“Let’s go straight into the numbers … the GDP quarter-on-quarter [growth rate] is 2.5%. I saw that analysts in the media were betting on 2.3%, so it means they tripped by 0.2 percentage points. Year-on-year [the growth rate] its 1.1%. We should always keep these numbers in mind so that we have a better understanding of changes that occur,” Statistician-General Pali Lehohla said as he addressed a press briefing on the GDP estimates for the second quarter of 2017.
“On the growth rate, historically we were flat at 5.2% in the fourth quarter of 2013. We then had an up and down and, of course, we had two quarters which put us in a technical recession – which we are now out of with this quarter.”
Lehohla attributed the growth to primary industries – agriculture and mining.

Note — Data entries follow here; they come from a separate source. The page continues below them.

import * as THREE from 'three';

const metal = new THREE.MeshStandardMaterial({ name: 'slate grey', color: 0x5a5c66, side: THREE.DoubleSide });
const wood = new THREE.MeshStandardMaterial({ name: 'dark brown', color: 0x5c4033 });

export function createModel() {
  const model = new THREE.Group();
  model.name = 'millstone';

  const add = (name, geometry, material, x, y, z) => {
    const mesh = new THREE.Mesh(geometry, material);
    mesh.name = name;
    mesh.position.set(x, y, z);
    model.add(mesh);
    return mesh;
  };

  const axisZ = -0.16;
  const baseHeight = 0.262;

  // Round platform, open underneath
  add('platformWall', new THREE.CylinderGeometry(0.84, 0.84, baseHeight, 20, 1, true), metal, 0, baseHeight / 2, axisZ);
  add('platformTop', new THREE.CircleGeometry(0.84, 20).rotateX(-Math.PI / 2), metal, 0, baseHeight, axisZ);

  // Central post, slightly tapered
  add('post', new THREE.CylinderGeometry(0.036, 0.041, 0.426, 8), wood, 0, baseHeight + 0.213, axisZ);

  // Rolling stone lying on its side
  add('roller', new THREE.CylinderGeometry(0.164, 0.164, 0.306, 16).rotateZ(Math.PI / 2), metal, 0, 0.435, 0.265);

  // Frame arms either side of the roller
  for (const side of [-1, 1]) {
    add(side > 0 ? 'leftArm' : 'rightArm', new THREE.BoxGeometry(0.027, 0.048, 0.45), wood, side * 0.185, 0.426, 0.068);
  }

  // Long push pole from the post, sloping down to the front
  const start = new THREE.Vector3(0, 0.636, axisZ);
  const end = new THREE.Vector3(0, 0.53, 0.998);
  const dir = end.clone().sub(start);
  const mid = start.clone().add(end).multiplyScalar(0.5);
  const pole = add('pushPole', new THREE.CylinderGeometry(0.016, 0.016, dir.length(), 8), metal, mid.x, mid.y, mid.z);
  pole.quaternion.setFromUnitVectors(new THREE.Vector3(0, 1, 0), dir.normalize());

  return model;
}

He said the agriculture, forestry and fishing industry “went almost through the roof” with a growth of 33.6%, while mining witnessed a 3.9% increase.
Increased production of field crops and horticultural products contributed to the rise in agriculture. The sector contributed 0.7 percentage points to the GDP growth.
For the mining sector, increased production was reported for coal, gold and other metal ores, particularly manganese ore and iron ore. The mining and quarrying industry increased by 3.9% and contributed 0.3 of a percentage point to the GDP growth.
Finance, real estate and business services increased by 2.5% and contributed 0.5 of a percentage point to the GDP growth.
In June, Stats SA announced that the South African economy entered a recession for the first time in eight years after showing negative GDP growth for a second consecutive quarter.
Growth contracted by 0.7% in the first quarter of 2017, after recording negative growth of 0.3% in the last quarter of 2016. The main contributor to this was the contraction of the trade, catering and accommodation industry by 5.9% over the period. The manufacturing industry contracted by 3.7%.
On Tuesday, Lehohla, however, cautioned that there was still a significant gap between the 1.1% year-on-year growth achieved and the 5.4% targeted annually until 2030 in the ambitious National Development Plan.
“You can see that the gap is quite significant, between the 5.4% and the 1.1% year-on-year. So there is a gap of 4.3%age points between what we intend [to achieve] and we have. This growth is not what planners, and those in positions of decision-making would like to see it be. Although it is not negative, it is not to the extent it was planned for,” said Lehohla.
The outgoing Statistician General said was not sure if the South African economy could grow at the NDP targeted rate of 5.4%.
“We don’t know. These people [decision-makers] sit there and decide that we will grow the economy at this rate. We come and measure if it has grown at that rate.”